Sometimes, you don’t need a big flashy celebration. You don’t even need a barely edible slice of Battenberg. All you really need is a mug of tea.
Buy A Book!
You can find the full story behind The Doctor Who 25th Anniversary Album and many other Doctor Who-related long players in Top Of The Box Vol. 2, the story behind every album released by BBC Records And Tapes. Top Of The Box Vol. 2 is available in paperback here or from the Kindle Store here.
There’s a lot more about what it was like to be a Doctor Who viewer in the late eighties at a time when nobody else was watching – and in particular my insistence that Time And The Rani is good, not bad like you and Ikona thought – in Can’t Help Thinking About Me, a collection of columns and features with a personal twist. Can’t Help Thinking About Me is available in paperback here or from the Kindle Store here.
Alternately, if you’re just feeling generous, you can buy me a coffee here.
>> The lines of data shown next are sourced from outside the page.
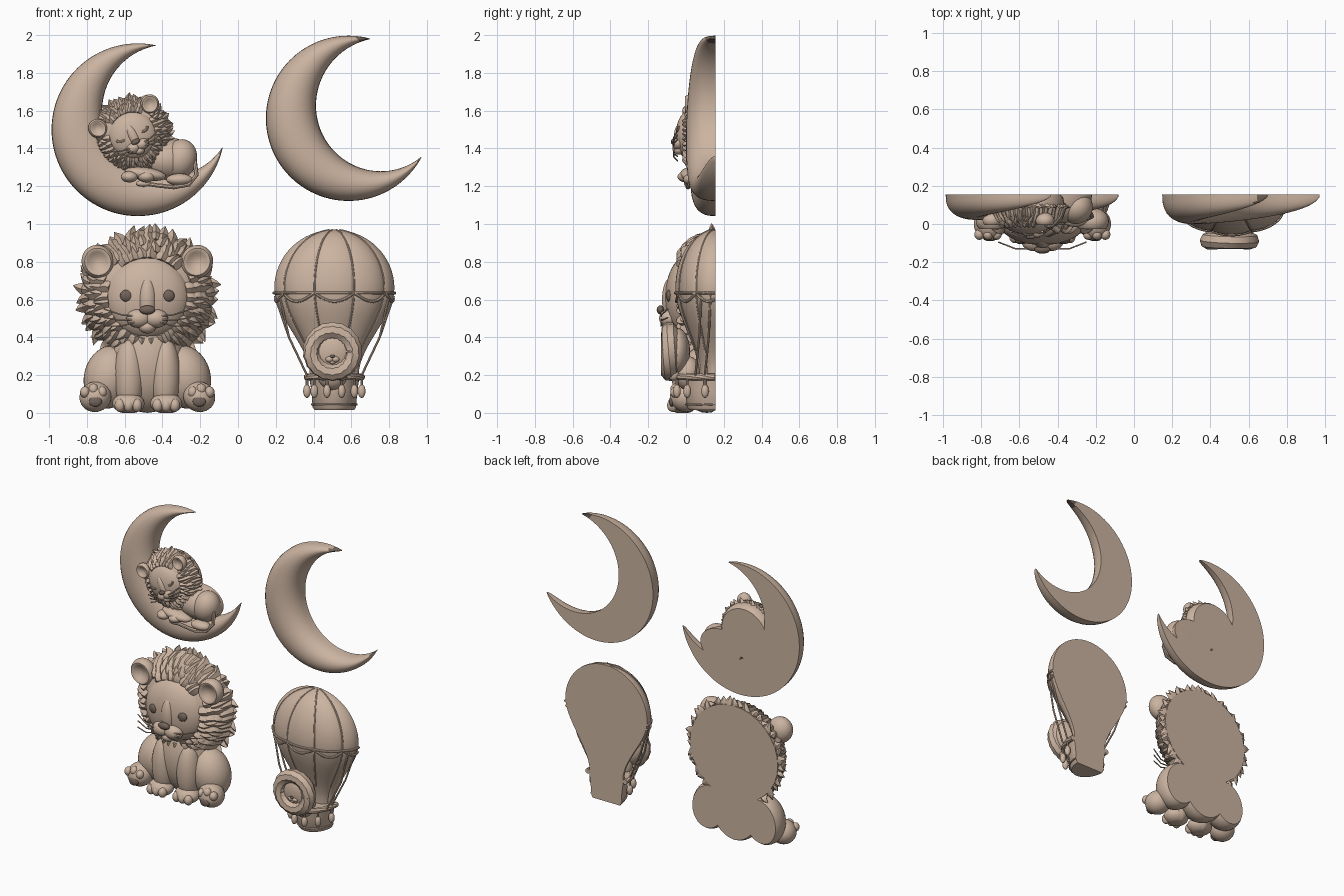
import bpy, bmesh, random
from math import sin, cos, pi, radians, atan2, sqrt
from mathutils import Vector, Matrix

random.seed(4)
BACK = .155
WORLD = Matrix.Identity(4)
if "Cube" in bpy.data.objects:
    bpy.data.objects.remove(bpy.data.objects["Cube"])


def material(name, colour):
    mat = bpy.data.materials.new(name)
    mat.use_nodes = True
    mat.diffuse_color = colour
    mat.node_tree.nodes["Principled BSDF"].inputs["Base Color"].default_value = colour
    return mat


CLAY = material("beige clay", (.6, .455, .355, 1))
DARK = material("dark brown", (.17, .125, .1, 1))
parts = []


def finish(name, bm, mat=CLAY):
    """Flatten everything against the back plane and the ground."""
    for v in bm.verts:
        v.co.y = min(v.co.y, BACK)
        v.co.z = max(v.co.z, 0)
    bmesh.ops.recalc_face_normals(bm, faces=bm.faces)
    mesh = bpy.data.meshes.new(name)
    bm.to_mesh(mesh)
    bm.free()
    mesh.materials.append(mat)
    obj = bpy.data.objects.new(name, mesh)
    bpy.context.collection.objects.link(obj)
    parts.append(obj)
    return obj


def blob(name, loc, size, frame=WORLD, mat=CLAY, dent=0, turn=0):
    bm = bmesh.new()
    bmesh.ops.create_uvsphere(bm, u_segments=32, v_segments=20, radius=1,
                              matrix=Matrix.Rotation(pi / 2, 4, 'X'))
    for v in bm.verts:
        if v.co.y < 0:
            v.co.y += dent * max(0, 1 - (v.co.x ** 2 + v.co.z ** 2) / .6)
    place = Matrix.Translation(loc) @ Matrix.Rotation(radians(turn), 4, 'Y') @ Matrix.Diagonal((*size, 1))
    bm.transform(frame @ place)
    return finish(name, bm, mat)


def pair(name, loc, size, frame=WORLD, centre=0, turn=0, **extra):
    for label, side in (("right", -1), ("left", 1)):
        spot = (centre + side * loc[0], loc[1], loc[2])
        blob(label + "_" + name, spot, size, frame, turn=side * turn, **extra)


def loft(bm, rings):
    rows = [[bm.verts.new(p) for p in ring] for ring in rings]
    count = len(rows[0])
    for low, high in zip(rows, rows[1:]):
        for i in range(count):
            j = (i + 1) % count
            bm.faces.new((low[i], low[j], high[j], high[i]))
    bm.faces.new(rows[0])
    bm.faces.new(rows[-1])


def tube(name, points, radius, frame=WORLD, mat=CLAY):
    pts = [frame @ Vector(p) for p in points]
    rings = []
    for i, p in enumerate(pts):
        along = (pts[min(i + 1, len(pts) - 1)] - pts[max(i - 1, 0)]).normalized()
        side = along.cross(Vector((.1, 1, .3))).normalized()
        up = side.cross(along)
        rings.append([p + radius * (side * cos(k * pi / 4) + up * sin(k * pi / 4)) for k in range(8)])
    bm = bmesh.new()
    loft(bm, rings)
    return finish(name, bm, mat)


def moon(name, centre, radius, hollow, tips, depth):
    """Crescent: domed sections spanning the outer and the inner arc."""
    def arc(mid):
        ends = [Vector(t) - Vector(mid) for t in tips]
        return [(atan2(e.y, e.x) % (2 * pi), e.length) for e in ends]

    def point(mid, t):
        (a, r), (b, s) = arc(mid)
        angle, reach = a + (b - a) * t, r + (s - r) * t
        return Vector((mid[0] + reach * cos(angle), mid[1] + reach * sin(angle)))
    rings = []
    for i in range(73):
        t = .004 + .992 * i / 72
        outer, inner = point(centre, t), point(hollow, t)
        ring = []
        for k in range(17):
            a = pi * k / 16
            p = outer.lerp(inner, (1 - cos(a)) / 2)
            ring.append((p.x, BACK - depth * sin(pi * t) ** .55 * max(sin(a), 0) ** .75, p.y))
        rings.append(ring)
    bm = bmesh.new()
    loft(bm, rings)
    return finish(name, bm)


def mane(name, frame):
    """Layered pointed locks growing outward over a dome."""
    def dome(a, f):
        point = 1 + .12 * max(0, -cos(a)) ** 6
        return Vector((.34 * f * sin(a), -.23 * sqrt(max(0, 1 - f * f)), .33 * f * cos(a) * point))
    blob(name + "_base", (0, 0, 0), (.34, .23, .33), frame)
    bm = bmesh.new()
    for row, (f, count) in enumerate(((.9, 46), (.8, 42), (.7, 36), (.6, 30))):
        for k in range(count):
            a = 2 * pi * (k + row / 2 + random.uniform(-.25, .25)) / count
            if row and abs(abs((a + pi) % (2 * pi) - pi) - .95) < .24:
                continue
            reach, swirl = random.uniform(.2, .27), random.uniform(-.12, .12)
            across = Vector((cos(a), 0, -sin(a)))
            rings = []
            for step in range(6):
                t = step / 5
                p = dome(a + swirl * t * t, f + reach * t)
                wide = .034 * sin(pi * (.3 + .69 * t))
                out = Vector((sin(a) * .4, -1, cos(a) * .4)) * wide * .8
                p += Vector((0, -.02 * t, 0))
                rings.append([frame @ q for q in (p + across * wide, p + out, p - across * wide, p - out)])
            loft(bm, rings)
    finish(name + "_locks", bm)


def lion_head(name, frame, asleep=False, hairy=True):
    def add(part, *args, **extra):
        blob(name + "_" + part, *args, frame=frame, **extra)

    def both(part, *args, **extra):
        pair(name + "_" + part, *args, frame=frame, **extra)
    if hairy:
        mane(name + "_mane", frame)
    else:
        add("mane", (0, -.08, 0), (.37, .2, .37))
        tube(name + "_mane_edge", [(.32 * cos(k * pi / 18) * (1 + .04 * (k % 2)), -.2,
             .32 * sin(k * pi / 18) * (1 + .04 * (k % 2))) for k in range(37)], .045, frame)
    add("face", (0, -.15, -.01), (.225, .115, .22))
    add("nose_bridge", (0, -.232, -.02), (.05, .05, .12))
    both("cheek", (.045, -.245, -.12), (.065, .052, .05))
    add("chin", (0, -.24, -.165), (.045, .042, .035))
    add("nose", (0, -.29, -.075), (.042, .02, .024), mat=DARK)
    both("ear", (.262, -.14, .18), (.085, .07, .09), dent=.8, turn=30)
    for side in (-1, 1):
        if asleep:
            tube(name + "_closed_eye", [(side * (.11 + .045 * cos(a)), -.252 + .012 * abs(cos(a)), .01 - .03 * sin(a))
                 for a in (k * pi / 8 for k in range(9))], .007, frame)
        for k in range(3 if hairy else 0):
            tube(name + "_whisker", [(side * .06, -.285, -.11 - .015 * k), (side * .14, -.285, -.1 - .03 * k),
                 (side * .23, -.25, -.07 - .045 * k)], .004, frame)
    if not asleep:
        both("eye", (.11, -.243, .0), (.034, .018, .032), mat=DARK)


def head_frame(x, y, z, scale, tilt=0):
    return Matrix.Translation((x, y, z)) @ Matrix.Rotation(radians(tilt), 4, 'Y') @ Matrix.Scale(scale, 4)


# Crescent moons; the plain one has a dark tip
moon("lion_moon", (-.53, 1.5), .45, (-.37, 1.6), ((-.43, 1.945), (-.08, 1.41)), .135)
plain = moon("plain_moon", (.585, 1.56), .44, (.767, 1.617), ((.705, 1.98), (.975, 1.36)), .155)
plain.data.materials.append(DARK)
for face in plain.data.polygons:
    face.material_index = int(face.center.z > 1.955 and face.center.x > .635)

# Sleeping lion
lion_head("sleeping_lion", head_frame(-.56, .1, 1.475, .58, -25), asleep=True)
blob("sleeping_body", (-.38, BACK, 1.34), (.16, .15, .12))
blob("sleeping_haunch", (-.305, .09, 1.345), (.088, .09, .105), turn=15)
blob("sleeping_hind_paw", (-.31, .03, 1.235), (.07, .045, .032))
blob("sleeping_front_leg", (-.49, .03, 1.265), (.11, .06, .035), turn=8)
pair("sleeping_front_paw", (.045, .0, 1.25), (.045, .045, .03), centre=-.53)
tube("sleeping_tail", [(-.23, .06, 1.34), (-.22, .04, 1.26), (-.26, .02, 1.21), (-.34, .01, 1.195),
     (-.43, .01, 1.205), (-.5, .01, 1.215)], .012)
blob("sleeping_tail_tuft", (-.5, .01, 1.215), (.04, .02, .018))

# Sitting lion
MID = -.48
lion_head("sitting_lion", head_frame(MID, BACK, .62, 1))
blob("sitting_torso", (MID, .11, .27), (.2, .17, .27))
pair("haunch", (.2, .1, .19), (.135, .13, .17), centre=MID, turn=-15)
pair("front_leg", (.095, .01, .2), (.08, .085, .2), centre=MID)
pair("front_paw", (.1, -.02, .05), (.085, .075, .055), centre=MID)
pair("hind_paw", (.275, .0, .085), (.085, .085, .08), centre=MID, turn=20)
pair("hind_pad", (.275, -.075, .06), (.035, .015, .028), centre=MID, mat=DARK)
for toe in (-1, 0, 1):
    pair("front_toe", (.1 + toe * .045, -.07, .04), (.028, .03, .035), centre=MID)
    pair("hind_toe", (.285 + toe * .045, -.055, .125 - abs(toe) * .015), (.026, .028, .03), centre=MID)

# Hot air balloon
AXIS = .51


def gore(phi):
    return .95 + .05 * abs(cos(4.5 * phi)) ** .6


def envelope(z):
    if z > .66:
        return .32 * sqrt(max(0, 1 - ((z - .66) / .31) ** 2))
    t = (.66 - z) / .46
    return .32 - .19 * t * t * (3 - 2 * t)


def around(phi, z, r, depth):
    return (AXIS + r * sin(phi), BACK - r * depth * cos(phi), z)


def half_turn(steps):
    return [pi * k / steps - pi / 2 for k in range(steps + 1)]


def revolve(name, profile, depth, ribbed=False):
    bm = bmesh.new()
    loft(bm, [[around(p, z, r * (gore(p) if ribbed else 1), depth) for p in half_turn(72)] for z, r in profile])
    return finish(name, bm)


heights = [.2 + .46 * k / 14 for k in range(15)] + [.66 + .3099 * sin(pi * k / 32) for k in range(1, 17)]
revolve("balloon_envelope", [(z, envelope(z)) for z in heights], .66, True)
for seam in (-60, -20, 20, 60):
    phi = radians(seam)
    tube("balloon_seam", [around(phi, z, envelope(z) * .955, .66) for z in heights[4:-1]], .005)
for drop in (0, .045):
    tube("balloon_swag", [around(p, z, envelope(z) * gore(p) * 1.01, .66) for p in half_turn(90)
         for z in [.635 - drop * abs(cos(4.5 * p))]], .008)

# Basket, rim, ropes and sandbags
revolve("basket", [(.015, .105), (.03, .115), (.12, .122), (.2, .135)], 1.3)
tube("basket_rim", [around(p, .19, .145, 1.4) for p in half_turn(32)], .018)
tube("basket_band", [around(p, .045, .118, 1.3) for p in half_turn(32)], .006)
for side in (-1, 1):
    for shift in (0, .05):
        tube("rope", [(AXIS + side * (.315 - shift / 2), .13 - shift, .62), (AXIS + side * .24, .12 - shift, .4),
             (AXIS + side * .145, .1 - shift, .2)], .006)
for k in range(6):
    x, y, z = around(radians(-75 + 30 * k), .115, .15, 1.4)
    blob("sandbag", (x, y, z), (.02, .02, .036))
    tube("sandbag_cord", [(x, y, z), (x, y, z + .07)], .007)

# Basket passenger
lion_head("passenger", head_frame(AXIS - .01, -.02, .325, .34), hairy=False)
blob("passenger_body", (AXIS - .01, .01, .21), (.08, .07, .09))
pair("passenger_paw", (.05, -.065, .2), (.028, .03, .03), centre=AXIS - .01)

# Smooth shading with sharp edges kept
bpy.ops.object.select_all(action='DESELECT')
for obj in parts:
    obj.select_set(True)
bpy.context.view_layer.objects.active = parts[0]
bpy.ops.object.shade_smooth_by_angle(angle=radians(40))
Yes I know it should be a mugofteeeee.
There’s more about yet another Doctor Who story that seems to cause an immense amount of bother to those unreasonably exercised gentlemen in Doctor Who And The Rosa here.
If you want to hear me chatting with Emma Burnell and Steve Fielding about politics in Doctor Who, you can find that in The Zeitgeist Tapes: Dr. Pod here.
© Tim Worthington.
Please don’t copy this only with more italics and exclamation marks.